Lazarus Oscar Aweseb, 50, who was convicted for the murder of 18-year-old Odilo Rathebe Motonane on March 22, 2016 during a jealous rage and the attempted murder of Mildred Haoses as well as counts of possession of a firearm without a licence, possession of ammunition without a licence and malicious damage to property, but acquitted on a charge of theft, left the high court at the Windhoek Correctional Facility in handcuffs after hearing his fate.
A smiling and cheerful Aweseb said his goodbyes to family members after enjoying some meat and chicken brought by relatives before being taken to jail to serve out his sentence.
The judge sentenced him to 28 years for murder, eight years for attempted murder, two years for possession of a firearm without a licence, two years for unlawful possession of ammunition and six months for malicious damage to property.
It was however ordered that the sentences on the arms and ammunition charges and the charge on the property damage run concurrent with the sentence on the attempted murder charge, leaving him with 36 years effectively. Should he be well-behaved while in custody he can see daylight again after serving two thirds of the total sentence.
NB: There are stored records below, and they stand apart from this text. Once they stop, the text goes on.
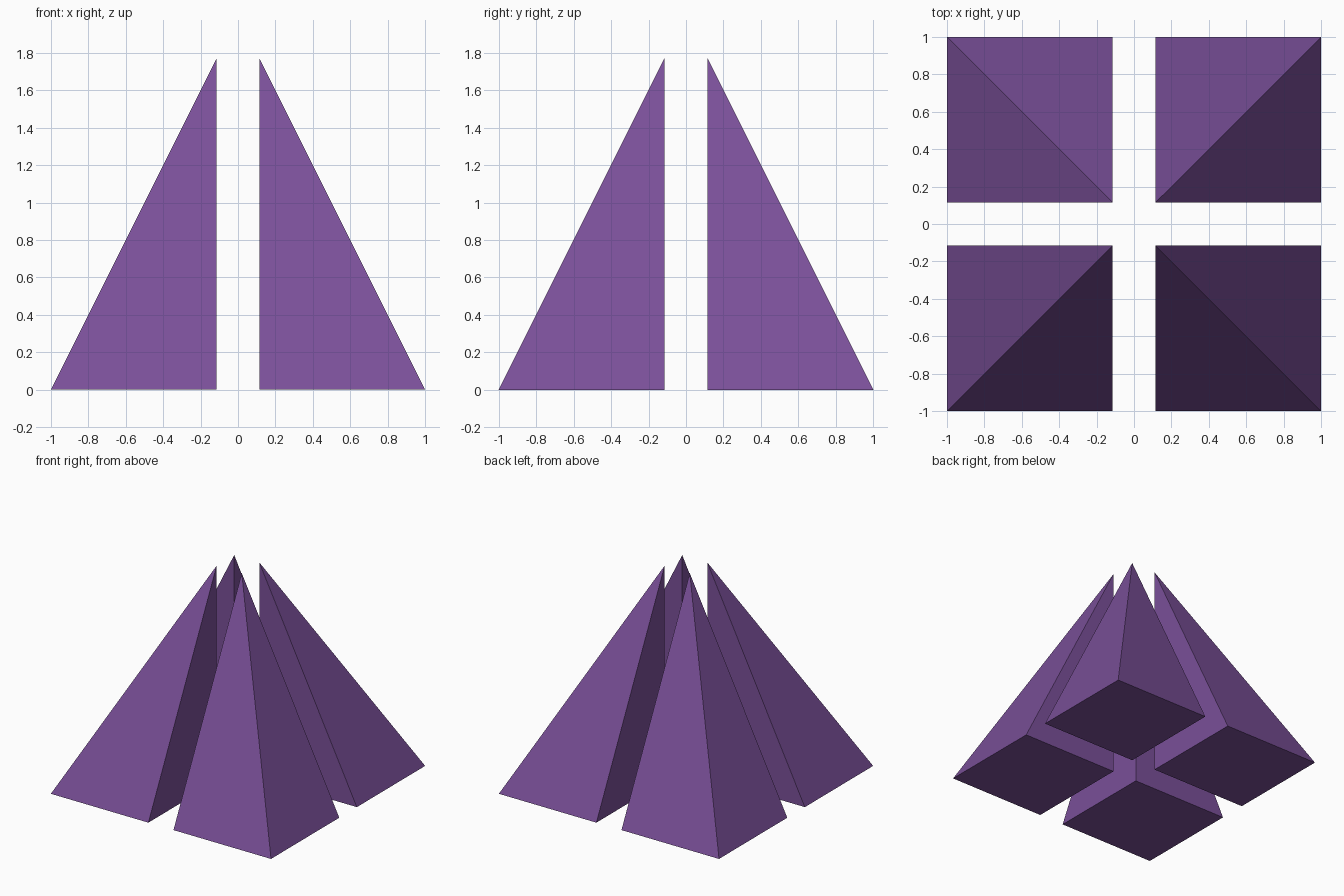
import bpy, bmesh

if "Cube" in bpy.data.objects:
    bpy.data.objects.remove(bpy.data.objects["Cube"])

OUTER = 1.0      # outer base corner
INNER = 0.114    # half of the gap between the quarters
HEIGHT = 1.772

purple = bpy.data.materials.new("purple")
purple.diffuse_color = (0.195, 0.080, 0.319, 1)
purple.use_nodes = True
purple.node_tree.nodes["Principled BSDF"].inputs["Base Color"].default_value = purple.diffuse_color


def quarter_pyramid(name, sx, sy):
    """Square-based pyramid whose apex stands over its inner corner."""
    bm = bmesh.new()
    corners = [(INNER, INNER), (OUTER, INNER), (OUTER, OUTER), (INNER, OUTER)]
    base = [bm.verts.new((x * sx, y * sy, 0)) for x, y in corners]
    apex = bm.verts.new((INNER * sx, INNER * sy, HEIGHT))
    bm.faces.new(base)
    for i in range(4):
        bm.faces.new((base[i], base[(i + 1) % 4], apex))
    bmesh.ops.recalc_face_normals(bm, faces=bm.faces[:])
    mesh = bpy.data.meshes.new(name)
    bm.to_mesh(mesh)
    bm.free()
    mesh.materials.append(purple)
    bpy.context.collection.objects.link(bpy.data.objects.new(name, mesh))


# Four separated quarters of one pyramid
for side, sx in (("left", -1), ("right", 1)):
    for end, sy in (("front", -1), ("back", 1)):
        quarter_pyramid(f"{end}_{side}_pyramid_quarter", sx, sy)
According to Judge Usiku, the duty of a court is to consider all the factors relevant to sentencing, namely the personal circumstances of an accused, the crimes committed as well as the interests of society.
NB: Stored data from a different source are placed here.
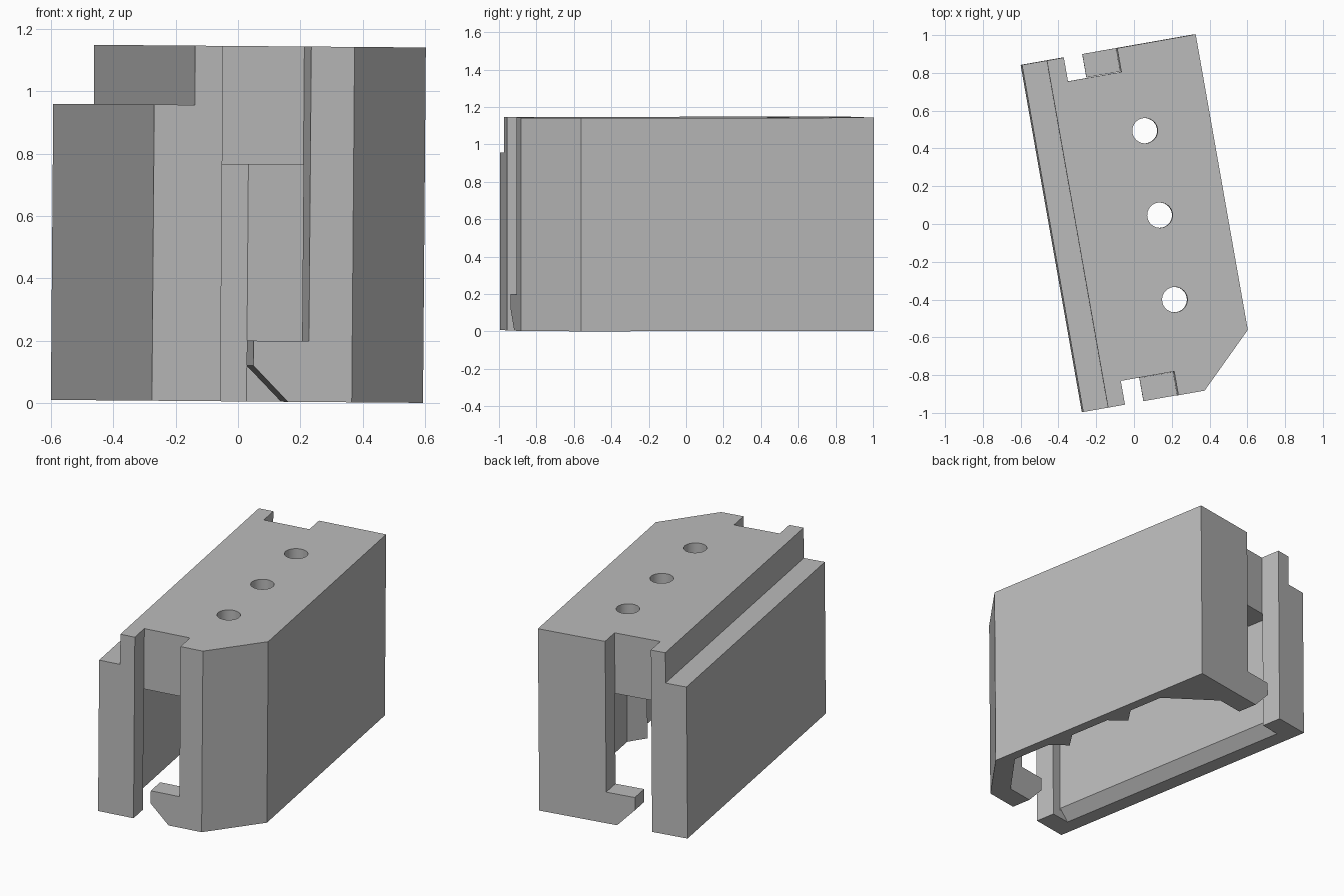
import bpy, bmesh, math
from mathutils import Matrix, Vector

cube = bpy.data.objects.get("Cube")
if cube:
    bpy.data.objects.remove(cube, do_unlink=True)

HEIGHT = 1.14
END = 0.933        # half length
INNER = 0.807      # half length of the cavity
WALL_U = 0.43      # inner face of the thick side

grey = bpy.data.materials.new("plain grey")
grey.use_nodes = True
grey.diffuse_color = (0.5, 0.5, 0.5, 1)
grey.node_tree.nodes["Principled BSDF"].inputs["Base Color"].default_value = (0.5, 0.5, 0.5, 1)


def prism(name, points, low, high, axis="z"):
    """Extrude a plan profile along z, or a cross-section along y."""
    bm = bmesh.new()
    place = (lambda a, b, c: (a, b, c)) if axis == "z" else (lambda a, b, c: (a, c, b))
    face = bm.faces.new([bm.verts.new(place(a, b, low)) for a, b in points])
    grown = bmesh.ops.extrude_face_region(bm, geom=[face])["geom"]
    moved = [v for v in grown if isinstance(v, bmesh.types.BMVert)]
    bmesh.ops.translate(bm, verts=moved, vec=Vector(place(0, 0, high - low)))
    bmesh.ops.recalc_face_normals(bm, faces=bm.faces)
    mesh = bpy.data.meshes.new(name)
    bm.to_mesh(mesh)
    bm.free()
    mesh.materials.append(grey)
    obj = bpy.data.objects.new(name, mesh)
    bpy.context.collection.objects.link(obj)
    return obj


def cut(target, cutter):
    cutter.hide_render = True
    mod = target.modifiers.new("cut", "BOOLEAN")
    mod.operation = "DIFFERENCE"
    mod.solver = "EXACT"
    mod.object = cutter
    bpy.context.view_layer.objects.active = target
    bpy.ops.object.modifier_apply(modifier=mod.name)
    bpy.data.objects.remove(cutter, do_unlink=True)


# Outer block with one bevelled corner
housing = prism("housing", [(-0.44, -END), (0.211, -END), (0.492, -0.656),
                            (0.492, END), (-0.44, END)], 0, HEIGHT)

# Shoulder along the narrow side
cut(housing, prism("shoulder_cutter", [(-0.6, 0.95), (-0.308, 0.95),
                                       (-0.308, 1.4), (-0.6, 1.4)], -1.2, 1.2, "y"))

# Cavity open at the bottom, with pointed ribs on the thick side
outline = [(-0.28, -INNER), (0.175, -INNER), (WALL_U, -0.56)]
for rib in (-0.21, 0.24):
    outline += [(WALL_U, rib - 0.09), (0.345, rib), (WALL_U, rib + 0.09)]
outline += [(WALL_U, 0.56), (0.175, INNER), (-0.28, INNER)]
cut(housing, prism("cavity_cutter", outline, -0.1, 0.76))

# Sloped lower edge inside the narrow side
cut(housing, prism("slope_cutter", [(-0.345, 0), (-0.345, -0.1), (-0.2, -0.1),
                                    (-0.2, 0.065), (-0.28, 0.065)],
                   -INNER + 0.001, INNER - 0.001, "y"))

# Hooked slot at each end
slot = [(-0.217, 1.3), (0.07, 1.3), (0.07, 0.195), (-0.11, 0.195), (-0.11, 0.115),
        (0.003, 0), (0.1, -0.1), (-0.217, -0.1)]
for low, high in ((-1.1, -INNER + 0.002), (INNER - 0.002, 1.1)):
    cut(housing, prism("slot_cutter", slot, low, high, "y"))

# Row of round holes through the top
for y in (-0.431, 0.023, 0.477):
    ring = [(0.139 + 0.067 * math.cos(math.tau * i / 40),
             y + 0.067 * math.sin(math.tau * i / 40)) for i in range(40)]
    cut(housing, prism("hole_cutter", ring, 0.6, 1.3))

# Set the finished block at its slight turn and lean
housing.data.transform(Matrix.Translation((-0.005, 0, 0.005))
                       @ Matrix.Rotation(0.008, 4, "Y")
                       @ Matrix.Rotation(math.radians(10), 4, "Z"))
bpy.ops.object.select_all(action="DESELECT")
housing.select_set(True)
bpy.context.view_layer.objects.active = housing
bpy.ops.object.shade_smooth_by_angle(angle=math.radians(25))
“The fact that accused is a first offender weighs in his favour,” the judge said, as well as the period he spent in custody waiting for his trial to be finalised. Furthermore, she said, the absence of real remorse on the part of the accused and the prevalence of the offences of murder and attempted murder are another aggravating factor and important to consider imposing sentences that will have a deterrent effect.
“Indeed, our country as a whole has experienced a wave of violent crimes and there is therefore a need to effectively combat such crimes, thus the emphasis has now changed from individualisation to deterrence, in particular where those who are charged with the duty to combat crimes are themselves committing crimes,” Judge Usiku stressed. She further said efforts by Aweseb to make amends for his deed such as offering to help with the deceased’s children’s education or towards the deceased’s tombstone only came at the eleventh hour which cast doubt on the sincerity of his gestures.
“It would have been taken more serious if he had made the offer known to the family soon after the death,” the judge said and continued: “In fact, to date, accused does not seem to have wholeheartedly accepted his unlawful conduct. In this premise I am not satisfied that he has shown remorse for what he has done. ‘’
The judge further said it is common knowledge that all crimes have harsh effects on society.
“What distinguishes domestic violence is its hidden, repetitive character and its unreasonable effects on our society and in particular on family life.” In this instance, the judge said, the offender was a person tasked with preventing crime, but who went beyond his powers and can be regarded as a danger to society that must be removed from society for a substantial time.
2019-02-26 09:10:18 | 1 years ago